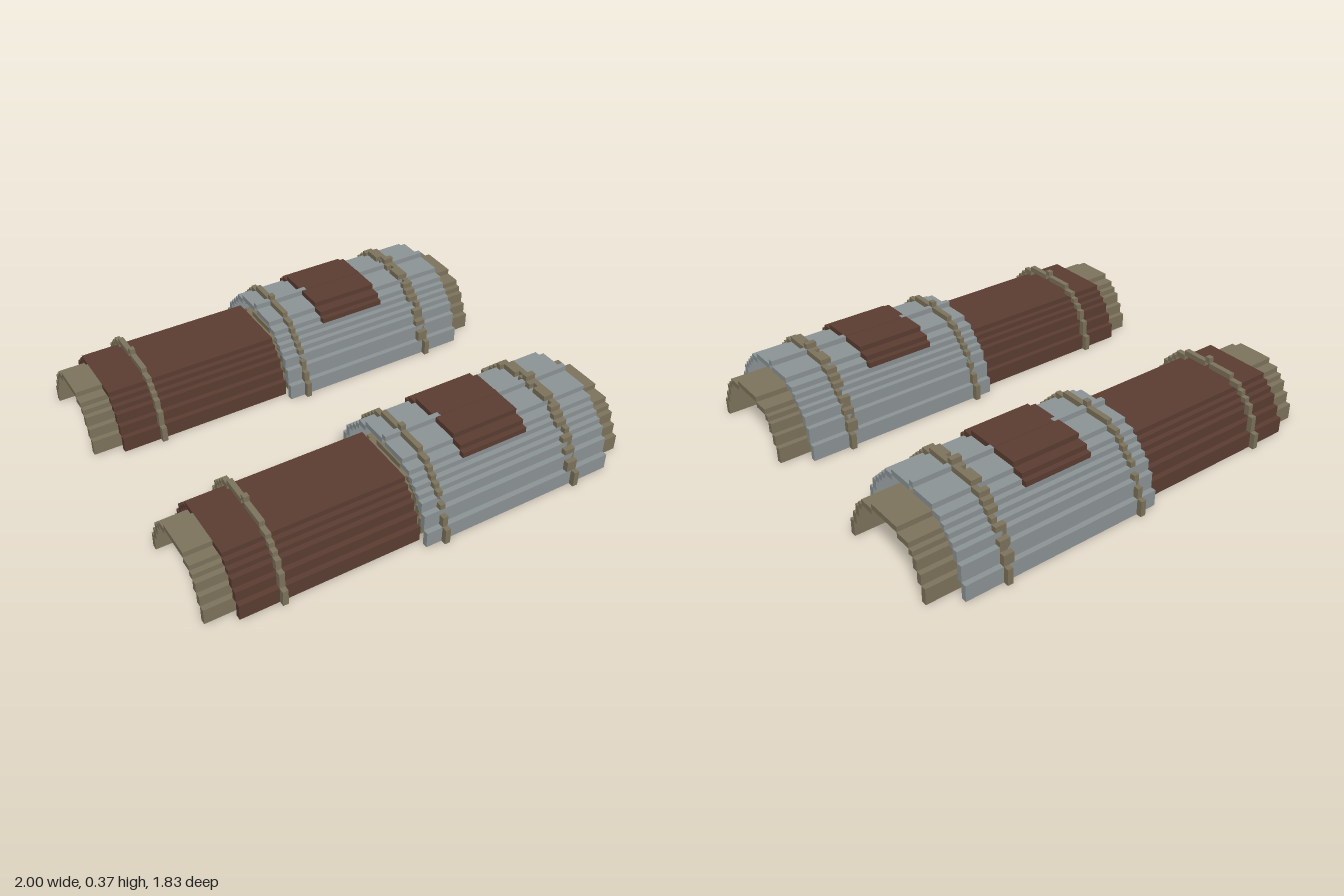
import * as THREE from 'three';
import { mergeGeometries } from 'three/addons/utils/BufferGeometryUtils.js';

const V = 2 / 81; // size of one block

// Block height of each column, counted outward from the crown of the arch
const PROFILE = {
  strap: [15, 14, 14, 14, 14, 14, 13, 13, 12, 11, 10, 9, 7, 5, 3],
  plate: [14, 14, 14, 14, 14, 14, 13, 13, 12],
  armor: [14, 13, 13, 13, 13, 13, 12, 12, 11, 10, 9, 8, 6, 3],
  cuffStrap: [13, 12, 12, 12, 12, 12, 11, 11, 10, 9, 8, 6, 3],
  leather: [10, 10, 10, 10, 10, 10, 10, 9, 8, 7, 5, 3],
  wideLining: [10, 10, 10, 10, 9, 9, 9, 8, 7, 5, 3],
  narrowLining: [10, 10, 10, 10, 9, 9, 8, 7, 5, 3],
};

// Stepped arch, one block thick, running along x from block x0 to block x1
function arch(heights, x0, x1, { open = false, keep = () => true } = {}) {
  const boxes = [];
  const n = heights.length - 1;
  for (let k = -n; k <= n; k++) {
    if (!keep(k)) continue;
    const a = Math.abs(k);
    const top = heights[a];
    const next = a < n ? heights[a + 1] : open ? top - 1 : 0;
    const bottom = Math.min(top - 1, next);
    const box = new THREE.BoxGeometry((x1 - x0) * V, (top - bottom) * V, V);
    box.translate(((x0 + x1) / 2) * V - 1, ((top + bottom) / 2) * V, k * V);
    boxes.push(box);
  }
  return mergeGeometries(boxes);
}

export function createModel() {
  const material = (name, color) => {
    const m = new THREE.MeshStandardMaterial({ color });
    m.name = name;
    return m;
  };
  const steel = material('steel gray', 0x8e9698);
  const brown = material('brown leather', 0x5c3e32);
  const tan = material('tan cloth', 0x7e755d);

  const P = PROFILE;
  const capped = P.narrowLining.map((h) => Math.min(h, 9));
  const parts = [
    // cloth lining, narrower towards the wrist
    ['wristLining', arch(P.narrowLining, 0, 5), tan],
    ['innerLining', arch(capped, 5, 39), tan],
    ['elbowLining', arch(P.wideLining, 39, 81), tan],
    // outer shells
    ['leatherSleeve', arch(P.leather, 5, 38), brown],
    ['armorShell', arch(P.armor, 38, 76), steel],
    ['topPlate', arch(P.plate, 48, 61, { open: true, keep: (k) => k !== 0 }), brown],
    // the shell's ridge shows at the ends of the plate, so cover only its middle
    ['plateRidge', new THREE.BoxGeometry(12 * V, 0.004, V).translate(55 * V - 1, 14 * V, 0), brown],
    // straps
    ['wristStrap', arch(P.cuffStrap, 12, 13), tan],
    ['middleStrap', arch(P.strap, 41, 42), tan],
    ['elbowStrap', arch(P.strap, 68, 69), tan],
    ['elbowStrapWeave', arch(P.strap, 67, 68, { keep: (k) => Math.abs(k) % 4 !== 2 }), tan],
  ];

  const model = new THREE.Group();
  model.name = 'armGuards';
  for (const [name, z] of [['frontGuard', 0.555], ['backGuard', -0.555]]) {
    const guard = new THREE.Group();
    guard.name = name;
    guard.position.z = z;
    for (const [part, geometry, mat] of parts) {
      const mesh = new THREE.Mesh(geometry, mat);
      mesh.name = part;
      guard.add(mesh);
    }
    model.add(guard);
  }
  return model;
}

__Task item__. Without the pictures, output the full listing exactly as it stands.

__Your response__.
import * as THREE from 'three';
import { mergeGeometries } from 'three/addons/utils/BufferGeometryUtils.js';

const V = 2 / 81; // size of one block

// Block height of each column, counted outward from the crown of the arch
const PROFILE = {
  strap: [15, 14, 14, 14, 14, 14, 13, 13, 12, 11, 10, 9, 7, 5, 3],
  plate: [14, 14, 14, 14, 14, 14, 13, 13, 12],
  armor: [14, 13, 13, 13, 13, 13, 12, 12, 11, 10, 9, 8, 6, 3],
  cuffStrap: [13, 12, 12, 12, 12, 12, 11, 11, 10, 9, 8, 6, 3],
  leather: [10, 10, 10, 10, 10, 10, 10, 9, 8, 7, 5, 3],
  wideLining: [10, 10, 10, 10, 9, 9, 9, 8, 7, 5, 3],
  narrowLining: [10, 10, 10, 10, 9, 9, 8, 7, 5, 3],
};

// Stepped arch, one block thick, running along x from block x0 to block x1
function arch(heights, x0, x1, { open = false, keep = () => true } = {}) {
  const boxes = [];
  const n = heights.length - 1;
  for (let k = -n; k <= n; k++) {
    if (!keep(k)) continue;
    const a = Math.abs(k);
    const top = heights[a];
    const next = a < n ? heights[a + 1] : open ? top - 1 : 0;
    const bottom = Math.min(top - 1, next);
    const box = new THREE.BoxGeometry((x1 - x0) * V, (top - bottom) * V, V);
    box.translate(((x0 + x1) / 2) * V - 1, ((top + bottom) / 2) * V, k * V);
    boxes.push(box);
  }
  return mergeGeometries(boxes);
}

export function createModel() {
  const material = (name, color) => {
    const m = new THREE.MeshStandardMaterial({ color });
    m.name = name;
    return m;
  };
  const steel = material('steel gray', 0x8e9698);
  const brown = material('brown leather', 0x5c3e32);
  const tan = material('tan cloth', 0x7e755d);

  const P = PROFILE;
  const capped = P.narrowLining.map((h) => Math.min(h, 9));
  const parts = [
    // cloth lining, narrower towards the wrist
    ['wristLining', arch(P.narrowLining, 0, 5), tan],
    ['innerLining', arch(capped, 5, 39), tan],
    ['elbowLining', arch(P.wideLining, 39, 81), tan],
    // outer shells
    ['leatherSleeve', arch(P.leather, 5, 38), brown],
    ['armorShell', arch(P.armor, 38, 76), steel],
    ['topPlate', arch(P.plate, 48, 61, { open: true, keep: (k) => k !== 0 }), brown],
    // the shell's ridge shows at the ends of the plate, so cover only its middle
    ['plateRidge', new THREE.BoxGeometry(12 * V, 0.004, V).translate(55 * V - 1, 14 * V, 0), brown],
    // straps
    ['wristStrap', arch(P.cuffStrap, 12, 13), tan],
    ['middleStrap', arch(P.strap, 41, 42), tan],
    ['elbowStrap', arch(P.strap, 68, 69), tan],
    ['elbowStrapWeave', arch(P.strap, 67, 68, { keep: (k) => Math.abs(k) % 4 !== 2 }), tan],
  ];

  const model = new THREE.Group();
  model.name = 'armGuards';
  for (const [name, z] of [['frontGuard', 0.555], ['backGuard', -0.555]]) {
    const guard = new THREE.Group();
    guard.name = name;
    guard.position.z = z;
    for (const [part, geometry, mat] of parts) {
      const mesh = new THREE.Mesh(geometry, mat);
      mesh.name = part;
      guard.add(mesh);
    }
    model.add(guard);
  }
  return model;
}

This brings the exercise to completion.